Your objective - An exact copy of the listing is required.
___ Entries shown
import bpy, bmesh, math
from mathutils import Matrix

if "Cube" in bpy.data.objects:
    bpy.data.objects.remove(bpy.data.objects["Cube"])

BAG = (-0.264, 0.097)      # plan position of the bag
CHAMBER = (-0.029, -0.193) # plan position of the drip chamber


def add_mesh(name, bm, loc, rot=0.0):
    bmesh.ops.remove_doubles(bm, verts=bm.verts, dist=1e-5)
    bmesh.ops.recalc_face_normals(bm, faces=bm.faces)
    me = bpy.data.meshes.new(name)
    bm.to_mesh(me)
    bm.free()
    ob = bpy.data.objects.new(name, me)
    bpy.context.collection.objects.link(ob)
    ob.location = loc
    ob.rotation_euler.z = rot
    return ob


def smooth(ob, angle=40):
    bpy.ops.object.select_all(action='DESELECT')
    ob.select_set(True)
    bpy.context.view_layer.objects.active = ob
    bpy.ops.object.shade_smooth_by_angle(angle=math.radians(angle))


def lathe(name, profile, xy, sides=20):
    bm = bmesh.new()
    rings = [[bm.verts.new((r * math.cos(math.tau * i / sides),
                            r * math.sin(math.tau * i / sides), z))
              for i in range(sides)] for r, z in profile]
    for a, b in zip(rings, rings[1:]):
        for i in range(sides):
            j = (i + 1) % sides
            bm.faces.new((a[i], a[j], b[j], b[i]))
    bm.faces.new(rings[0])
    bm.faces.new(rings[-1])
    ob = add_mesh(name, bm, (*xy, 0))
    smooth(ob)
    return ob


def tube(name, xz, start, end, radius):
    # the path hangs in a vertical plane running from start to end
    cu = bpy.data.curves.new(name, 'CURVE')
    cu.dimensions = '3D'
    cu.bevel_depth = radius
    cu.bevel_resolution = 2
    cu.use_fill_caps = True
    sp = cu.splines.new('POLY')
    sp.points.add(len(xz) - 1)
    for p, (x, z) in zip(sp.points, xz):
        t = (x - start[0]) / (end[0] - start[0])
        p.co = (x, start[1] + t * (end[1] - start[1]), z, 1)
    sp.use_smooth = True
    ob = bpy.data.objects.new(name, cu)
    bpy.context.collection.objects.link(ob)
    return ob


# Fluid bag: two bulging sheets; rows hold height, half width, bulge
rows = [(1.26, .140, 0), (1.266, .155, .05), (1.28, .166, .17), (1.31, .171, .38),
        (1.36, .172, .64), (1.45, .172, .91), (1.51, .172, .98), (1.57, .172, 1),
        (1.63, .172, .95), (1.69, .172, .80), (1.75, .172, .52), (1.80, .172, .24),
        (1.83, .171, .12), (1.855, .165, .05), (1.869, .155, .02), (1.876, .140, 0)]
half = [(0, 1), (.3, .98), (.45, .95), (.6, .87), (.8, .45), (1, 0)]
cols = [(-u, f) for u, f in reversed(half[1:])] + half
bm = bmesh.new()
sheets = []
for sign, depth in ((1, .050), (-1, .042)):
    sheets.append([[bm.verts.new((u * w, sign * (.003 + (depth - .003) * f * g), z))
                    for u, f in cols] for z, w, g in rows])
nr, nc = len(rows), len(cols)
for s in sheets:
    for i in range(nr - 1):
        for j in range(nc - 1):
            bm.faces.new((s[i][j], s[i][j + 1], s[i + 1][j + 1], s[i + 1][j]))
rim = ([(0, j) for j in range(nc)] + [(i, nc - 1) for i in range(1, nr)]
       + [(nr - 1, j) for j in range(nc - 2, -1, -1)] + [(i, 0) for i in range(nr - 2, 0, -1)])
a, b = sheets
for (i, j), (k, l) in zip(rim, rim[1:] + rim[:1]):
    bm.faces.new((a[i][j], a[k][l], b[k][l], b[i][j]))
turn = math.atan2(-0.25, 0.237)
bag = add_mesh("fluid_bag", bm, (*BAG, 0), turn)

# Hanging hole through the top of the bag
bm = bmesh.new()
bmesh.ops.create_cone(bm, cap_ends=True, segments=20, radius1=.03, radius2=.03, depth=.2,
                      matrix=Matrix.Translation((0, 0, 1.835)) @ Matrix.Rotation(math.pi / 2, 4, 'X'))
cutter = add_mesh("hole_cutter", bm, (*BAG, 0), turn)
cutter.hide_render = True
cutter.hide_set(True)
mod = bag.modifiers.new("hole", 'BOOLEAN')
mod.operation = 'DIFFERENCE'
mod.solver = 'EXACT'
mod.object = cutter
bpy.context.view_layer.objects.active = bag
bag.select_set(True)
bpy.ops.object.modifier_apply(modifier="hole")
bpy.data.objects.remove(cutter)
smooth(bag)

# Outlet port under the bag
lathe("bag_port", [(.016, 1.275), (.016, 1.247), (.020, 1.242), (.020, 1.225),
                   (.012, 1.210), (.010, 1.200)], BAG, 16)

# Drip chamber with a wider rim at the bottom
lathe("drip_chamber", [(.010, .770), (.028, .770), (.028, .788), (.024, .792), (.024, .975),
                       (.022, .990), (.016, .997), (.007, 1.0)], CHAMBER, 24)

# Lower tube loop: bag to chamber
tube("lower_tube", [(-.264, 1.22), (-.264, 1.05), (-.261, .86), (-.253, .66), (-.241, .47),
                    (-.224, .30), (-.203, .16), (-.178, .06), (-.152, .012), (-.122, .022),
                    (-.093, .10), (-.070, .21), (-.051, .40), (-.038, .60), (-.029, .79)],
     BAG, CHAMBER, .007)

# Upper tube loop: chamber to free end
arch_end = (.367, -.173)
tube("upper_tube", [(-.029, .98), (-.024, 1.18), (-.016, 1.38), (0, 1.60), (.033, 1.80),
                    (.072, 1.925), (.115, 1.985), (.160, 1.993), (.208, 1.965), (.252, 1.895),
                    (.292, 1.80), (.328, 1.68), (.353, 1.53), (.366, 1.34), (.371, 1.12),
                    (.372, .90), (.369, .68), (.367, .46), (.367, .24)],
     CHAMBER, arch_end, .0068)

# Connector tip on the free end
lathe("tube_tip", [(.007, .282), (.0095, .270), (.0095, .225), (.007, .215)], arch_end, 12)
______
Written reply -
import bpy, bmesh, math
from mathutils import Matrix

if "Cube" in bpy.data.objects:
    bpy.data.objects.remove(bpy.data.objects["Cube"])

BAG = (-0.264, 0.097)      # plan position of the bag
CHAMBER = (-0.029, -0.193) # plan position of the drip chamber


def add_mesh(name, bm, loc, rot=0.0):
    bmesh.ops.remove_doubles(bm, verts=bm.verts, dist=1e-5)
    bmesh.ops.recalc_face_normals(bm, faces=bm.faces)
    me = bpy.data.meshes.new(name)
    bm.to_mesh(me)
    bm.free()
    ob = bpy.data.objects.new(name, me)
    bpy.context.collection.objects.link(ob)
    ob.location = loc
    ob.rotation_euler.z = rot
    return ob


def smooth(ob, angle=40):
    bpy.ops.object.select_all(action='DESELECT')
    ob.select_set(True)
    bpy.context.view_layer.objects.active = ob
    bpy.ops.object.shade_smooth_by_angle(angle=math.radians(angle))


def lathe(name, profile, xy, sides=20):
    bm = bmesh.new()
    rings = [[bm.verts.new((r * math.cos(math.tau * i / sides),
                            r * math.sin(math.tau * i / sides), z))
              for i in range(sides)] for r, z in profile]
    for a, b in zip(rings, rings[1:]):
        for i in range(sides):
            j = (i + 1) % sides
            bm.faces.new((a[i], a[j], b[j], b[i]))
    bm.faces.new(rings[0])
    bm.faces.new(rings[-1])
    ob = add_mesh(name, bm, (*xy, 0))
    smooth(ob)
    return ob


def tube(name, xz, start, end, radius):
    # the path hangs in a vertical plane running from start to end
    cu = bpy.data.curves.new(name, 'CURVE')
    cu.dimensions = '3D'
    cu.bevel_depth = radius
    cu.bevel_resolution = 2
    cu.use_fill_caps = True
    sp = cu.splines.new('POLY')
    sp.points.add(len(xz) - 1)
    for p, (x, z) in zip(sp.points, xz):
        t = (x - start[0]) / (end[0] - start[0])
        p.co = (x, start[1] + t * (end[1] - start[1]), z, 1)
    sp.use_smooth = True
    ob = bpy.data.objects.new(name, cu)
    bpy.context.collection.objects.link(ob)
    return ob


# Fluid bag: two bulging sheets; rows hold height, half width, bulge
rows = [(1.26, .140, 0), (1.266, .155, .05), (1.28, .166, .17), (1.31, .171, .38),
        (1.36, .172, .64), (1.45, .172, .91), (1.51, .172, .98), (1.57, .172, 1),
        (1.63, .172, .95), (1.69, .172, .80), (1.75, .172, .52), (1.80, .172, .24),
        (1.83, .171, .12), (1.855, .165, .05), (1.869, .155, .02), (1.876, .140, 0)]
half = [(0, 1), (.3, .98), (.45, .95), (.6, .87), (.8, .45), (1, 0)]
cols = [(-u, f) for u, f in reversed(half[1:])] + half
bm = bmesh.new()
sheets = []
for sign, depth in ((1, .050), (-1, .042)):
    sheets.append([[bm.verts.new((u * w, sign * (.003 + (depth - .003) * f * g), z))
                    for u, f in cols] for z, w, g in rows])
nr, nc = len(rows), len(cols)
for s in sheets:
    for i in range(nr - 1):
        for j in range(nc - 1):
            bm.faces.new((s[i][j], s[i][j + 1], s[i + 1][j + 1], s[i + 1][j]))
rim = ([(0, j) for j in range(nc)] + [(i, nc - 1) for i in range(1, nr)]
       + [(nr - 1, j) for j in range(nc - 2, -1, -1)] + [(i, 0) for i in range(nr - 2, 0, -1)])
a, b = sheets
for (i, j), (k, l) in zip(rim, rim[1:] + rim[:1]):
    bm.faces.new((a[i][j], a[k][l], b[k][l], b[i][j]))
turn = math.atan2(-0.25, 0.237)
bag = add_mesh("fluid_bag", bm, (*BAG, 0), turn)

# Hanging hole through the top of the bag
bm = bmesh.new()
bmesh.ops.create_cone(bm, cap_ends=True, segments=20, radius1=.03, radius2=.03, depth=.2,
                      matrix=Matrix.Translation((0, 0, 1.835)) @ Matrix.Rotation(math.pi / 2, 4, 'X'))
cutter = add_mesh("hole_cutter", bm, (*BAG, 0), turn)
cutter.hide_render = True
cutter.hide_set(True)
mod = bag.modifiers.new("hole", 'BOOLEAN')
mod.operation = 'DIFFERENCE'
mod.solver = 'EXACT'
mod.object = cutter
bpy.context.view_layer.objects.active = bag
bag.select_set(True)
bpy.ops.object.modifier_apply(modifier="hole")
bpy.data.objects.remove(cutter)
smooth(bag)

# Outlet port under the bag
lathe("bag_port", [(.016, 1.275), (.016, 1.247), (.020, 1.242), (.020, 1.225),
                   (.012, 1.210), (.010, 1.200)], BAG, 16)

# Drip chamber with a wider rim at the bottom
lathe("drip_chamber", [(.010, .770), (.028, .770), (.028, .788), (.024, .792), (.024, .975),
                       (.022, .990), (.016, .997), (.007, 1.0)], CHAMBER, 24)

# Lower tube loop: bag to chamber
tube("lower_tube", [(-.264, 1.22), (-.264, 1.05), (-.261, .86), (-.253, .66), (-.241, .47),
                    (-.224, .30), (-.203, .16), (-.178, .06), (-.152, .012), (-.122, .022),
                    (-.093, .10), (-.070, .21), (-.051, .40), (-.038, .60), (-.029, .79)],
     BAG, CHAMBER, .007)

# Upper tube loop: chamber to free end
arch_end = (.367, -.173)
tube("upper_tube", [(-.029, .98), (-.024, 1.18), (-.016, 1.38), (0, 1.60), (.033, 1.80),
                    (.072, 1.925), (.115, 1.985), (.160, 1.993), (.208, 1.965), (.252, 1.895),
                    (.292, 1.80), (.328, 1.68), (.353, 1.53), (.366, 1.34), (.371, 1.12),
                    (.372, .90), (.369, .68), (.367, .46), (.367, .24)],
     CHAMBER, arch_end, .0068)

# Connector tip on the free end
lathe("tube_tip", [(.007, .282), (.0095, .270), (.0095, .225), (.007, .215)], arch_end, 12)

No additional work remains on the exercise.